> _PROBLEM REQUIREMENTS_: In the records below, one line contains "0.165), (low, 0.285))". Print that line and every line after it exactly, down to the final one.

Top of DATA TO EXAMINE

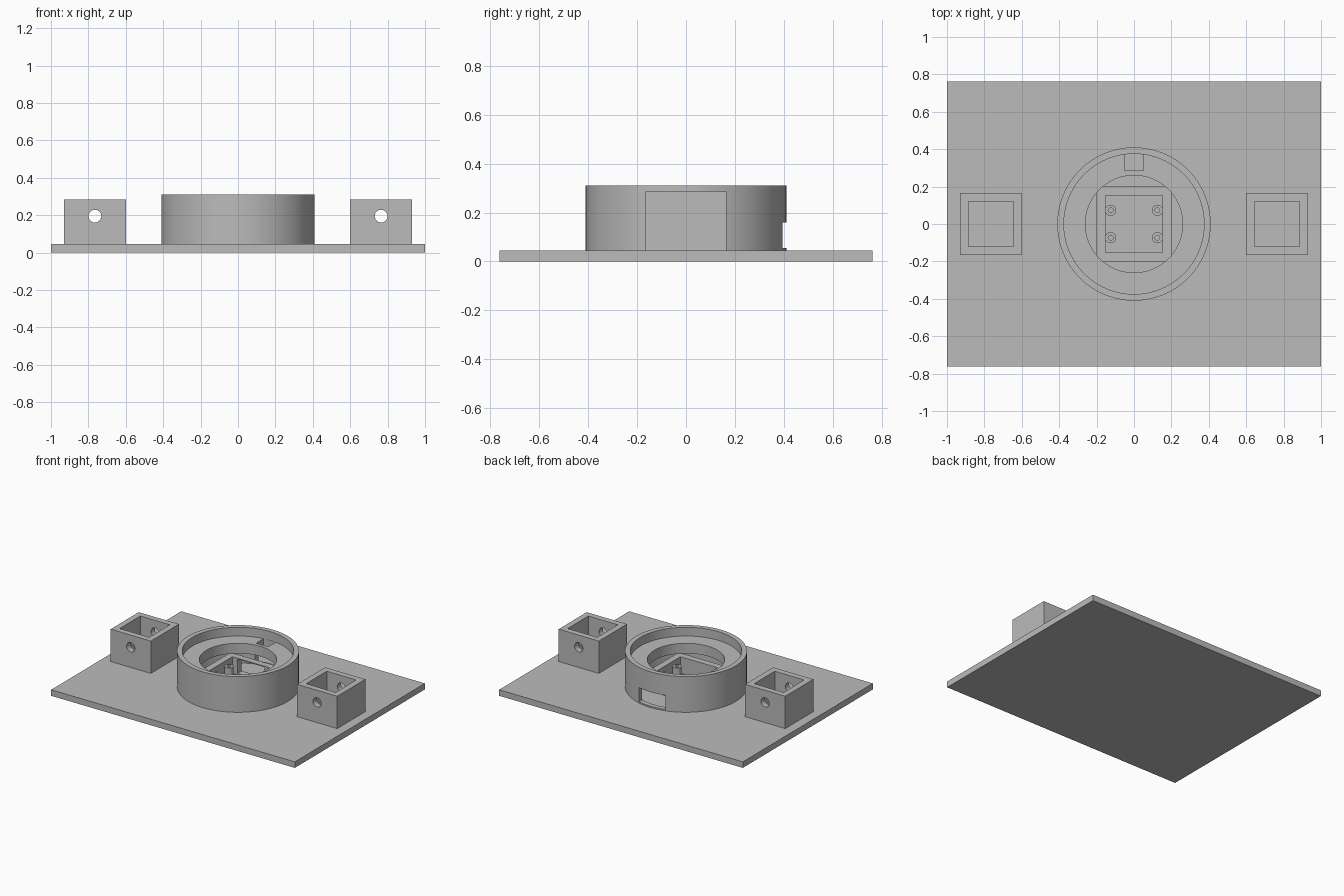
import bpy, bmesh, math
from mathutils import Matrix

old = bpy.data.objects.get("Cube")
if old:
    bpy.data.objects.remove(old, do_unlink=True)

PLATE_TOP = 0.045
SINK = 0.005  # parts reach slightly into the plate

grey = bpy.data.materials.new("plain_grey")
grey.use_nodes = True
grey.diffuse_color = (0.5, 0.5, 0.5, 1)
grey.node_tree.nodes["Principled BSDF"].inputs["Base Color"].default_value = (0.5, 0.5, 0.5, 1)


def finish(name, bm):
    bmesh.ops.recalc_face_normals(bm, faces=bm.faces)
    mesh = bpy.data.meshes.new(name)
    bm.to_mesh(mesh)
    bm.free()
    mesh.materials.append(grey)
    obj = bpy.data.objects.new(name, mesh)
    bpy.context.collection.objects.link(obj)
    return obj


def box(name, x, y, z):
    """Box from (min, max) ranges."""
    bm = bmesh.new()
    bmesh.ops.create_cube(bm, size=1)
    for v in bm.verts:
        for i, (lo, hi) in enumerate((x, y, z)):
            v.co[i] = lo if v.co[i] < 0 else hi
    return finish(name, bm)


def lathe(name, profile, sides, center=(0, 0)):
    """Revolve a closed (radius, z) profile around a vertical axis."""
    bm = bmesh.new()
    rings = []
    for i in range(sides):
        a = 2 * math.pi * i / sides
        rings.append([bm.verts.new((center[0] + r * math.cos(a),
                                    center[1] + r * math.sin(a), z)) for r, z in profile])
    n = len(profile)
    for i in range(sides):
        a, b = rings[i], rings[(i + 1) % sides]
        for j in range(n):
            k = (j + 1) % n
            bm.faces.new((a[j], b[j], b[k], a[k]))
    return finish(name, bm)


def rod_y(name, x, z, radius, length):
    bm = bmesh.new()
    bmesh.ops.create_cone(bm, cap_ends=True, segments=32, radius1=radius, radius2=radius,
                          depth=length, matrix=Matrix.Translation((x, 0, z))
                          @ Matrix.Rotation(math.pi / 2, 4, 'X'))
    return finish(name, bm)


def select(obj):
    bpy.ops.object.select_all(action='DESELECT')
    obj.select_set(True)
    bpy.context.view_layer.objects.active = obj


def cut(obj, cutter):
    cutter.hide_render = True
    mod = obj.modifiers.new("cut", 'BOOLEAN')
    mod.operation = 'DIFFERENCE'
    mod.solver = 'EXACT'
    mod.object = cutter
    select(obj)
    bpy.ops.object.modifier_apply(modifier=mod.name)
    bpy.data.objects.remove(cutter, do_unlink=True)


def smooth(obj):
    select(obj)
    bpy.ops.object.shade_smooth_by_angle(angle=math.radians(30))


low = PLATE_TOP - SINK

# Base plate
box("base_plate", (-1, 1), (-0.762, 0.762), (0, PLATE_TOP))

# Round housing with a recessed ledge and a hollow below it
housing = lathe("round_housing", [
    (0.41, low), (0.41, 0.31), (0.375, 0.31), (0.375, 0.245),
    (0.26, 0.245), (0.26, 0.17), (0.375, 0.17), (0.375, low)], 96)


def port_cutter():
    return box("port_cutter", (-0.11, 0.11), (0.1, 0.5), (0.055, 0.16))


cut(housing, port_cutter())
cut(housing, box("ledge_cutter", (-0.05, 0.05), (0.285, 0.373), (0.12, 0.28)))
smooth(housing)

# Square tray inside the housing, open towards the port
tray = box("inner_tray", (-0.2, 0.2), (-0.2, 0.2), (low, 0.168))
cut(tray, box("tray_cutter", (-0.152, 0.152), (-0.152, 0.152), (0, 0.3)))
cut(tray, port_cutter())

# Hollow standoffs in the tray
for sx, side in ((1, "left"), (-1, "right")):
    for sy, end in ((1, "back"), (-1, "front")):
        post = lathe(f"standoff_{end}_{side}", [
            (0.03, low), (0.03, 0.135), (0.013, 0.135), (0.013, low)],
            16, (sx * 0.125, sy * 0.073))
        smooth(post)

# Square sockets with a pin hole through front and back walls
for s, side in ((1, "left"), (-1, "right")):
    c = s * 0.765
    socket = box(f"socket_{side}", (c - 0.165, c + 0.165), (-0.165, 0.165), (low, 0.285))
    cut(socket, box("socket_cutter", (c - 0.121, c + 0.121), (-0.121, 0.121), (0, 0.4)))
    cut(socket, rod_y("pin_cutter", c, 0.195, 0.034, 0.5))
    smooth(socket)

Bottom of DATA TO EXAMINE

> _ANSWER AREA_:
    socket = box(f"socket_{side}", (c - 0.165, c + 0.165), (-0.165, 0.165), (low, 0.285))
    cut(socket, box("socket_cutter", (c - 0.121, c + 0.121), (-0.121, 0.121), (0, 0.4)))
    cut(socket, rod_y("pin_cutter", c, 0.195, 0.034, 0.5))
    smooth(socket)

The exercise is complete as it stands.